The AFM has filed a lawsuit against Sony Music Entertainment, Inc. for collective bargaining agreement violations regarding the Sound Recording Labor Agreement (SRLA). The SRLA covers wages, benefits, and other conditions of employment for professional musicians in the creation of sound recordings. Among multiple violations named in the suit was recording work on the 2009 docomentary Michael Jackson’s This Is It, made just before Jackson’s death. Sony called the musicians for a recording session, which it claimed was for a “record” (defined as CDs, records, tapes, music videos, or concert DVDs), when the actual purpose was the recording of a film score. The SRLA Sony signed only covered recording for records, and prohibited recording for film scores. While Sony could have signed a letter that would allow them to use the AFM Motion Picture Agreement for this recording session, the company refused. As a result musicians are unable to collect residuals on the film.
This discrepancy may seem small to the public, but it makes a huge difference in terms of fair compensation to musicians trying to earn a living, explains AFM President Ray Hair. “Musicians have joined together to create industry standards and it is simply unacceptable for greedy corporations to knowingly violate those standards and deny residuals,” he says.
The suit also charges Sony with failure to make “new use” payments to musicians as required under the SRLA for the incorporation of covered sound recordings into new sound recordings and electronic media. Among other projects named in the lawsuit were: Pitbull’s 2012 version of Michael Jackson’s “Bad”; use of the Earth, Wind & Fire song “Boogie Woogie Wonderland” in the 2012 movie The Untouchables; use of the 17 songs from Tony Bennett: Duets II in a 2012 program broadcast on National Public Television; and use of recorded live televised performances of Whitney Houston accompanied by instrumental musicians (covered by the AFM Television Videotape Agreement) to produce a CD and CD/DVD set called Whitney Houston Live: Her Greatest Performances.

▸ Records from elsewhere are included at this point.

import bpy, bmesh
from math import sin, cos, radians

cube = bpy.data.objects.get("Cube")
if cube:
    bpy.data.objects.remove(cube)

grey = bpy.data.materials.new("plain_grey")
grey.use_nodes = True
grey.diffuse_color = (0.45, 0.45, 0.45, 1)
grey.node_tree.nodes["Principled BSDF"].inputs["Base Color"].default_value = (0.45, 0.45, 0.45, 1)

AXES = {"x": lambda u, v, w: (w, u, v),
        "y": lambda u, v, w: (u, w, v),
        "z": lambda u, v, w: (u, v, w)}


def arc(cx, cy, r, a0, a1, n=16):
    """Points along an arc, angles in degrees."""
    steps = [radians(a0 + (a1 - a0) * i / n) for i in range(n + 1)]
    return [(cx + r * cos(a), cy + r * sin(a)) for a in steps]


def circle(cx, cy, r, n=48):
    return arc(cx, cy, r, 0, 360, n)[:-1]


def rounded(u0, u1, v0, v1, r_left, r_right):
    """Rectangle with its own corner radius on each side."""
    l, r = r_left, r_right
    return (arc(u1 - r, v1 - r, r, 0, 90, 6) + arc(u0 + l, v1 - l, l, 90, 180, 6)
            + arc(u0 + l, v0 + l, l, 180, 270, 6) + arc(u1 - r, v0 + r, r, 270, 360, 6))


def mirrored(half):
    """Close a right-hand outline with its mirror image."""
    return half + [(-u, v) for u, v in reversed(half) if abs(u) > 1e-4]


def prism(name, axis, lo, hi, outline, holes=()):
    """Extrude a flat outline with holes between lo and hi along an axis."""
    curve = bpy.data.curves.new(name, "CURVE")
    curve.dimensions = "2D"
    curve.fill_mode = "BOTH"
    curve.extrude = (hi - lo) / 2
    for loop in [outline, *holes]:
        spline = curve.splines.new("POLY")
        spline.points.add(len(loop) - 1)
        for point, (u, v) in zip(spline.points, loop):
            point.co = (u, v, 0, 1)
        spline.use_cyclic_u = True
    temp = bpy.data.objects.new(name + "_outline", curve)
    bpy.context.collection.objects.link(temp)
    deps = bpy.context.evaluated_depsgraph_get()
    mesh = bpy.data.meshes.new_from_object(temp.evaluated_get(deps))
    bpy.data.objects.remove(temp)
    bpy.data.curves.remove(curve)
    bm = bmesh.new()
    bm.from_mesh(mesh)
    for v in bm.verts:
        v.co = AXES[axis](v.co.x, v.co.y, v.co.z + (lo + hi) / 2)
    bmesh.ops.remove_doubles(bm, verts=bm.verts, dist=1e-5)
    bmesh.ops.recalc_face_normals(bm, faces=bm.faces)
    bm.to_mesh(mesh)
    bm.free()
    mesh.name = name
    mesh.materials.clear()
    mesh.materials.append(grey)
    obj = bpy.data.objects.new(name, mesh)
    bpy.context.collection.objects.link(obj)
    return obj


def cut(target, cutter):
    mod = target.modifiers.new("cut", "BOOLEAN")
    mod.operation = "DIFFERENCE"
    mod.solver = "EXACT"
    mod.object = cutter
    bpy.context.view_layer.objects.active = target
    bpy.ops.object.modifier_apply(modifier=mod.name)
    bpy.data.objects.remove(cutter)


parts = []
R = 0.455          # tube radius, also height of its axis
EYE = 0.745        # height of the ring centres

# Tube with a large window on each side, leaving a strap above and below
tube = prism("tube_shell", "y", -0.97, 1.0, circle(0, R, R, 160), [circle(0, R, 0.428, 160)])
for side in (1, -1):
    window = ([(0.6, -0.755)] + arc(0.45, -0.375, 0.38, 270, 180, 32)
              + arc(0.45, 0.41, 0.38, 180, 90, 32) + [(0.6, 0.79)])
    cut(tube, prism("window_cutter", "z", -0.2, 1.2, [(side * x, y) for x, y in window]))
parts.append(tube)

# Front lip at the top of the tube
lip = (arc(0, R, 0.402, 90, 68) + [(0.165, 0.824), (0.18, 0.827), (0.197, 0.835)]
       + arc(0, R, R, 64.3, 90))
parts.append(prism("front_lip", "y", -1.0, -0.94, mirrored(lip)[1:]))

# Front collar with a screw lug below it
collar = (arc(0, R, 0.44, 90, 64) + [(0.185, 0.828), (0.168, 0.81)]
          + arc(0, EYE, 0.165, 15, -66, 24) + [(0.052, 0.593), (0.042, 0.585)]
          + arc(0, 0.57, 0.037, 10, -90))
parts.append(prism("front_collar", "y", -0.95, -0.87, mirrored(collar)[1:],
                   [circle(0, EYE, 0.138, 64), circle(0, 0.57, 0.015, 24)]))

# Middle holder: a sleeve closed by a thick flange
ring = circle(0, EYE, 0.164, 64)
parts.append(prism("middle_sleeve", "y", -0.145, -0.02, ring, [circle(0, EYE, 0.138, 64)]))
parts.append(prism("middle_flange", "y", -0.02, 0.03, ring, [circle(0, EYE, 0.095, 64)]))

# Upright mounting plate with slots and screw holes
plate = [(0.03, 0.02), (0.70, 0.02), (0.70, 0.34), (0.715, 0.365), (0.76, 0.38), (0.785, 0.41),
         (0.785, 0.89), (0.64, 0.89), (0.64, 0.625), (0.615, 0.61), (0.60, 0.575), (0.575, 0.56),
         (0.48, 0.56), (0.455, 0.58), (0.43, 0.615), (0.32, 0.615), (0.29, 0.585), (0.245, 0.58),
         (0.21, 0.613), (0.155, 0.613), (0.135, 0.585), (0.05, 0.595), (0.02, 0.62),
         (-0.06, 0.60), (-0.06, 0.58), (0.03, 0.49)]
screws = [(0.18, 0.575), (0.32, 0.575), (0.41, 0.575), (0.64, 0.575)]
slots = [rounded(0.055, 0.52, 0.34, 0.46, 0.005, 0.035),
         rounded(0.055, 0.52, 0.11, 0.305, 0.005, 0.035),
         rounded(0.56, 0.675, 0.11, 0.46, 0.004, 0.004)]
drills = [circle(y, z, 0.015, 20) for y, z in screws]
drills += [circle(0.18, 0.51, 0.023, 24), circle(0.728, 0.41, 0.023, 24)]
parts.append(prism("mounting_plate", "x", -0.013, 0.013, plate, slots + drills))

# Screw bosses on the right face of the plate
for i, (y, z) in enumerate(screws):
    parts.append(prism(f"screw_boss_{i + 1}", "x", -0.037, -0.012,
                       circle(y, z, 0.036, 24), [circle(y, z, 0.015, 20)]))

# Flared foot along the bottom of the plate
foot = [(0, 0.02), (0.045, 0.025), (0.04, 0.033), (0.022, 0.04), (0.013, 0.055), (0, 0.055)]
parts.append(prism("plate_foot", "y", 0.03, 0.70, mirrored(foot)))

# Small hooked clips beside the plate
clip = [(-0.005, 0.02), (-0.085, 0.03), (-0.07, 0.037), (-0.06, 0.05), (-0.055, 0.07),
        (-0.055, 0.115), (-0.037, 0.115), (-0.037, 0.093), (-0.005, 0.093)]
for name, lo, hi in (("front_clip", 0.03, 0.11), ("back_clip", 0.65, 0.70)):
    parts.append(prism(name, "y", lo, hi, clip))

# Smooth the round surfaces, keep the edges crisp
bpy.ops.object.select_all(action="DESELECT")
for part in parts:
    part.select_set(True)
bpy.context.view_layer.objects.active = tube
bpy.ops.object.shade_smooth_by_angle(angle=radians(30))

“We did not want to go to court,” says Hair, “but Sony repeatedly refused to do the right thing and pay the musicians fairly.